“Thomas is under so much influence of what was happening in 1991/92,” Piazza told uInterview in an exclusive interview. “The backdrop is the John Gotti trial and here is this young lost soul in search of access to this world, almost in his own effort to keep the myth of the mafia or the last gasps of it alive.”

While Piazza’s Thomas, the ambitious protagonist in The Wannabe, tries to embroil himself within the mob before resorting to robbing it, Imperiloi’s Alphonse and Sandow’s Anthony play men outside of the criminal business. Alphonse, Thomas’s brother, is fighting an impulse to give up on his wayward brother, while Anthony doesn’t know if it’s time to turn his back on his sister Rose (Patricia Arquette).

“I think they’ve had a very bumpy history, with [Thomas] getting into trouble and my character Alphonse trying to help him and kind of reaching a point of being fed up and having to keep a distance to protect himself and his family,” said Imperioli.

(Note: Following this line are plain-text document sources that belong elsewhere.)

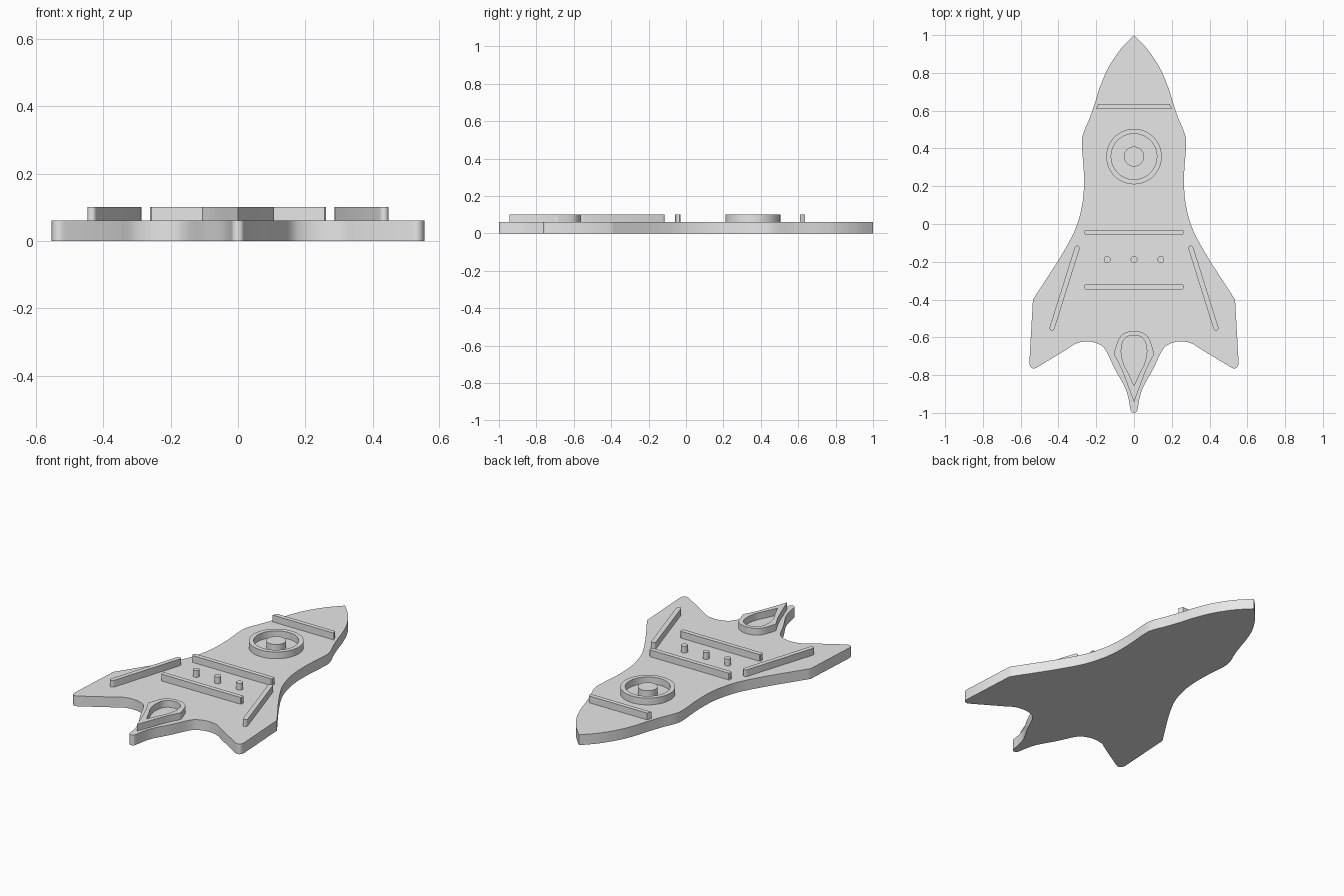
import bpy, bmesh, math

if "Cube" in bpy.data.objects:
    bpy.data.objects.remove(bpy.data.objects["Cube"])

BASE_TOP, RELIEF_BOTTOM, RELIEF_TOP = 0.061, 0.058, 0.101

grey = bpy.data.materials.new("plain_grey")
grey.diffuse_color = (0.8, 0.8, 0.8, 1)
grey.use_nodes = True
grey.node_tree.nodes["Principled BSDF"].inputs["Base Color"].default_value = grey.diffuse_color


def spline(pts, n=5):
    """Smooth open path through the given points."""
    p = [pts[0]] + pts + [pts[-1]]
    out = []
    for i in range(1, len(p) - 2):
        for k in range(n):
            t = k / n
            out.append(tuple(
                0.5 * (2 * b + (c - a) * t + (2 * a - 5 * b + 4 * c - d) * t * t
                       + (3 * b - a - 3 * c + d) * t ** 3)
                for a, b, c, d in zip(*p[i - 1:i + 3])))
    return out + [pts[-1]]


def mirrored(half):
    """Close a right-hand half outline whose ends lie on x = 0."""
    return half + [(-x, y) for x, y in half[-2:0:-1]]


def circle(cx, cy, r, n=48):
    return [(cx + r * math.cos(2 * math.pi * i / n),
             cy + r * math.sin(2 * math.pi * i / n)) for i in range(n)]


def capsule(a, b, r, n=8):
    """Round-ended bar outline between two points."""
    ang = math.atan2(b[1] - a[1], b[0] - a[0])
    pts = []
    for c, start in ((b, ang - math.pi / 2), (a, ang + math.pi / 2)):
        for i in range(n + 1):
            t = start + math.pi * i / n
            pts.append((c[0] + r * math.cos(t), c[1] + r * math.sin(t)))
    return pts


def plate(name, outline, z0=RELIEF_BOTTOM, z1=RELIEF_TOP, hole=None):
    """Upright extrusion of an outline, optionally with a matching hole loop."""
    bm = bmesh.new()

    def ring(pts, z):
        return [bm.verts.new((x, y, z)) for x, y in pts]

    def bridge(a, b):
        for i in range(len(a)):
            j = (i + 1) % len(a)
            bm.faces.new((a[i], a[j], b[j], b[i]))

    low, high = ring(outline, z0), ring(outline, z1)
    bridge(low, high)
    if hole:
        hole_low, hole_high = ring(hole, z0), ring(hole, z1)
        bridge(high, hole_high)
        bridge(hole_high, hole_low)
        bridge(hole_low, low)
    else:
        bm.faces.new(high)
        bm.faces.new(low[::-1])
    bmesh.ops.recalc_face_normals(bm, faces=bm.faces[:])
    mesh = bpy.data.meshes.new(name)
    bm.to_mesh(mesh)
    bm.free()
    mesh.materials.append(grey)
    ob = bpy.data.objects.new(name, mesh)
    bpy.context.collection.objects.link(ob)
    bpy.ops.object.select_all(action='DESELECT')
    ob.select_set(True)
    bpy.context.view_layer.objects.active = ob
    bpy.ops.object.shade_smooth_by_angle(angle=math.radians(30))
    return ob


# Rocket-shaped base: nose and waist, fin tip, bay, tail
side = spline([(0, 1), (0.075, 0.92), (0.14, 0.82), (0.182, 0.72), (0.207, 0.64),
               (0.235, 0.56), (0.268, 0.48), (0.276, 0.42), (0.266, 0.28),
               (0.267, 0.16), (0.283, 0.06), (0.318, -0.045), (0.39, -0.175),
               (0.46, -0.285), (0.535, -0.40)])
fin_tip = spline([(0.554, -0.735), (0.549, -0.755), (0.533, -0.765), (0.515, -0.76)], 3)
bay = spline([(0.35, -0.66), (0.305, -0.632), (0.25, -0.622), (0.195, -0.632),
              (0.152, -0.665), (0.103, -0.765), (0.05, -0.86), (0.03, -0.92),
              (0.019, -0.98), (0.012, -0.995), (0, -1)])
plate("rocket_base", mirrored(side + fin_tip + bay), 0, BASE_TOP)

# Round window: rim and centre disc
plate("window_rim", circle(0, 0.357, 0.147), hole=circle(0, 0.357, 0.121))
plate("window_disc", circle(0, 0.357, 0.053))

# Cross bars
plate("nose_bar", [(-0.2, 0.609), (0.2, 0.609), (0.189, 0.635), (-0.189, 0.635)])
for name, y in (("upper_band", -0.044), ("lower_band", -0.332)):
    w, h, c = 0.262, 0.0135, 0.005
    plate(name, [(-w + c, y - h), (w - c, y - h), (w, y - h + c), (w, y + h - c),
                 (w - c, y + h), (-w + c, y + h), (-w, y + h - c), (-w, y - h + c)])

# Rivets between the bands
for i, x in enumerate((-0.142, 0, 0.142)):
    plate(f"rivet_{i + 1}", circle(x, -0.188, 0.018, 24))

# Slanted fin bars
for name, s in (("left_fin_bar", -1), ("right_fin_bar", 1)):
    plate(name, capsule((s * 0.301, -0.128), (s * 0.434, -0.551), 0.0135))

# Flame outline
outer = (spline([(0, -0.565), (0.045, -0.575), (0.08, -0.607), (0.107, -0.685)])
         + spline([(0.105, -0.692), (0.072, -0.755), (0.042, -0.83), (0, -0.944)]))
inner = (spline([(0, -0.589), (0.035, -0.597), (0.06, -0.625), (0.068, -0.67)])
         + spline([(0.067, -0.69), (0.055, -0.74), (0.03, -0.79), (0, -0.856)]))
plate("flame_rim", mirrored(outer), hole=mirrored(inner))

Adding of his own character, Sandow said, “He’s very similar to Alphonse in that he’s trying to hold down the family. He’s been through it with Rose and that journey when you have someone who many times derails their own life, and he’s been through that with her and he’s tried to save her on many occasions.”

Stories centered in and around mob life have long been popular for audiences. Sandow believes the popularity is rooted in an American fascination with lawlessness and power.

“I think that the genre is uniquely American,” said the Orange is the New Black star. “It’s a fascination with being above the law and not having to kowtow to anyone, and about power.”

The Wannabe is currently in select theaters.


Q: Vincent, what happens to your character at the outset of the movie? -

What’s interesting is Thomas is under so much influence of what was happening in 1991/92,
the backdrop is the John Gotti trial and here is this young lost soul in search of access to this world, almost in his own effort to keep the myth of the mafia or the last gasps of it alive. He meets this woman who not only nurtures that and in some ways enables it, they fall in love while he’s in pursuit of it and we get to see this wild ride and descent into this dark fantasy.

Q: Michael and Nick, how do your characters fit into the movie? -

[Michael]: My character is the older brother of Vincent’s character, and my character inherited and took over the family business, this flower shop that’s been in the neighborhood for many years and he’s kind of a paternal figure to Vincent. I think they’ve had a very bumpy history, with Vincent getting into trouble and my character Alphonse trying to help him and kind of reaching a point of being fed up and having to keep a distance to protect himself and his family from his you know, all his problems, but at the same time still caring for him and still wanting to help him.

[Nick]: It’s interesting you ask me about my character. I play Patricia’s brother and he’s a transit cop, and in many ways he’s very similar to Alphonse in that he’s trying to hold down the family. He’s been through it with Rose and that journey when you have someone who many times derails their own life, and he’s been through that with her and he’s tried to save her on many occasions. He’s seeing it again and he’s smelling it in the form of Thomas and he desperately wants to save her.

Q: Are your characters based on real people? -

[Nick]: No, I think just Thomas and Rose are grounded as they were a real couple. As far as the brothers, and I think there was a brother, and yeah, it gets a little hazy.

Q: Why do you think mob dramas like this hold people’s imagination? -

[Nick]: I think that the genre is uniquely American. It’s a fascination with being above the law and not having to kowtow to anyone, and about power. I think it’s a fascination. For me, I saw my way into it because he was the outsider, he was someone on the outside looking in and I really relate to that. I also relate it very much to the desperation to want to be something you’re not. I spent the last 25 or 30 years of my life doing that as an actor, so it was grounded in something very real for me.

[Vincent]: I felt like, for me, pretty much everything Nick said, but also that it harkens back to those 70s films that have inspired a lot of great mob movies, so that was a fun world to play in.